**TASK ITEM**: In the listing below, find the line holding "# Hollow plug shell with rounded lip" and the line holding "# Stepped rear insert and top tabs". Write out those two lines and all lines between, exactly, and nothing more.

**GIVEN ENTRIES**:
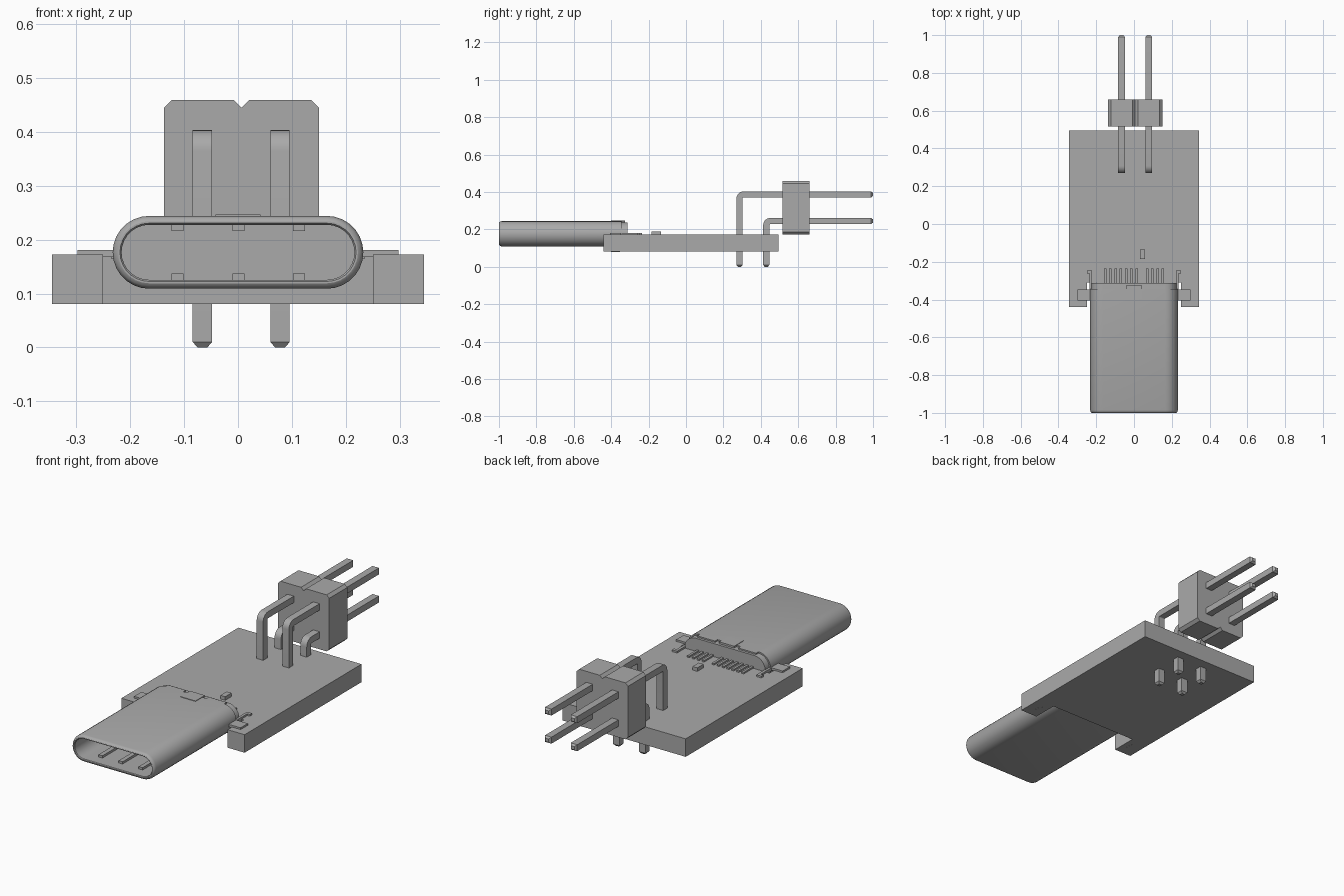
import bpy, bmesh, math
from mathutils import Vector

if "Cube" in bpy.data.objects:
    bpy.data.objects.remove(bpy.data.objects["Cube"])

grey = bpy.data.materials.new("neutral_grey")
grey.diffuse_color = (0.4, 0.4, 0.4, 1)
grey.use_nodes = True
grey.node_tree.nodes["Principled BSDF"].inputs["Base Color"].default_value = grey.diffuse_color


def finish(name, bm, smooth=False):
    bmesh.ops.recalc_face_normals(bm, faces=bm.faces)
    mesh = bpy.data.meshes.new(name)
    bm.to_mesh(mesh)
    bm.free()
    mesh.materials.append(grey)
    ob = bpy.data.objects.new(name, mesh)
    bpy.context.collection.objects.link(ob)
    if smooth:
        bpy.context.view_layer.objects.active = ob
        ob.select_set(True)
        bpy.ops.object.shade_smooth_by_angle(angle=math.radians(30))
        ob.select_set(False)
    return ob


def loft(name, rings, smooth=False):
    """Bridge matching closed rings and cap both ends."""
    bm = bmesh.new()
    vs = [[bm.verts.new(p) for p in r] for r in rings]
    n = len(vs[0])
    for a, b in zip(vs, vs[1:]):
        for i in range(n):
            j = (i + 1) % n
            bm.faces.new((a[i], a[j], b[j], b[i]))
    bm.faces.new(vs[0])
    bm.faces.new(vs[-1])
    return finish(name, bm, smooth)


def box(name, x0, x1, y0, y1, z0, z1):
    return loft(name, [[(x0, y0, z), (x1, y0, z), (x1, y1, z), (x0, y1, z)] for z in (z0, z1)])


def stadium(y, inset, zc=0.1765, r=0.0675, cx=0.165, seg=14):
    """Pill-shaped ring across the plug."""
    r -= inset
    pts = []
    for side, start in ((1, -90), (-1, 90)):
        for i in range(seg + 1):
            a = math.radians(start + 180 * i / seg)
            pts.append((side * cx + r * math.cos(a), y, zc + r * math.sin(a)))
    return pts


def bent_pin(name, x, y, z, h=0.018, end=1.0, bend=0.022):
    """Square pin running up from z = 0, bending back to y = end."""
    path = [((y, 0), 0, 0.5), ((y, 0.010), 0, 1)]
    for i in range(7):
        a = math.pi / 2 * i / 6
        path.append(((y + bend * (1 - math.cos(a)), z - bend + bend * math.sin(a)), a, 1))
    path += [((end - 0.010, z), math.pi / 2, 1), ((end, z), math.pi / 2, 0.5)]
    rings = []
    for (py, pz), a, s in path:
        n = Vector((-math.cos(a), math.sin(a)))
        w, t = h * s, 0.0165 * s
        rings.append([(x + sx * w, py + sn * t * n.x, pz + sn * t * n.y)
                      for sx, sn in ((-1, -1), (1, -1), (1, 1), (-1, 1))])
    return loft(name, rings, True)


# Circuit board with a front notch for the plug
outline = [(-0.345, -0.44), (-0.25, -0.44), (-0.25, -0.31), (0.25, -0.31),
           (0.25, -0.44), (0.345, -0.44), (0.345, 0.495), (-0.345, 0.495)]
loft("circuit_board", [[(x, y, z) for x, y in outline] for z in (0.081, 0.172)])

# Hollow plug shell with rounded lip
loft("plug_shell", [stadium(-0.345, 0), stadium(-0.985, 0), stadium(-0.992, 0.002),
                    stadium(-0.997, 0.005), stadium(-1.0, 0.010), stadium(-1.0, 0.0135),
                    stadium(-0.996, 0.0165), stadium(-0.62, 0.0165)], True)
# Stepped rear insert and top tabs
loft("plug_rear_insert", [stadium(-0.346, 0.007), stadium(-0.312, 0.007)], True)
box("rear_center_tab", -0.042, 0.042, -0.40, -0.325, 0.235, 0.2465)
for s in (-1, 1):
    a, b = sorted((s * 0.065, s * 0.165))
    box("rear_top_tab", a, b, -0.346, -0.325, 0.232, 0.244)

# Contact springs inside the opening
for x in (-0.112, 0.001, 0.113):
    box("upper_contact", x - 0.011, x + 0.011, -0.94, -0.62, 0.216, 0.2285)
    box("lower_contact", x - 0.011, x + 0.011, -0.94, -0.62, 0.1245, 0.137)

# Mounting brackets on both sides of the plug
for s in (-1, 1):
    def side_box(name, x0, x1, *rest):
        a, b = sorted((s * x0, s * x1))
        box(name, a, b, *rest)
    side_box("bracket_wing", 0.215, 0.298, -0.405, -0.347, 0.168, 0.181)
    side_box("bracket_leg", 0.278, 0.298, -0.40, -0.352, 0.0805, 0.178)
    side_box("bracket_arm", 0.222, 0.236, -0.35, -0.25, 0.165, 0.181)
    side_box("bracket_foot", 0.222, 0.25, -0.262, -0.245, 0.165, 0.181)

# Row of solder leads behind the plug
for i in range(12):
    if i != 7:
        x = (i - 5.5) * 0.0278
        box("solder_lead", x - 0.006, x + 0.006, -0.315, -0.235, 0.171, 0.180)

# Small surface component
box("chip_component", 0.031, 0.058, -0.185, -0.135, 0.171, 0.190)

# Header block with chamfered corners and centre grooves
cx, cz, w, h, c = 0.0065, 0.316, 0.1435, 0.143, 0.014
top = [(w, h - c), (w - c, h), (c, h), (0, h - c), (-c, h), (-w + c, h), (-w, h - c)]
profile = top + [(-x, -z) for x, z in top]
loft("header_block", [[(cx + x, y, cz + z) for x, z in profile] for y in (0.515, 0.66)])

# Two rows of right-angle header pins
for x in (-0.066, 0.078):
    bent_pin("tall_header_pin", x, 0.286, 0.387)
    bent_pin("short_header_pin", x, 0.429, 0.245)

**TASK OUTPUT**:
# Hollow plug shell with rounded lip
loft("plug_shell", [stadium(-0.345, 0), stadium(-0.985, 0), stadium(-0.992, 0.002),
                    stadium(-0.997, 0.005), stadium(-1.0, 0.010), stadium(-1.0, 0.0135),
                    stadium(-0.996, 0.0165), stadium(-0.62, 0.0165)], True)
# Stepped rear insert and top tabs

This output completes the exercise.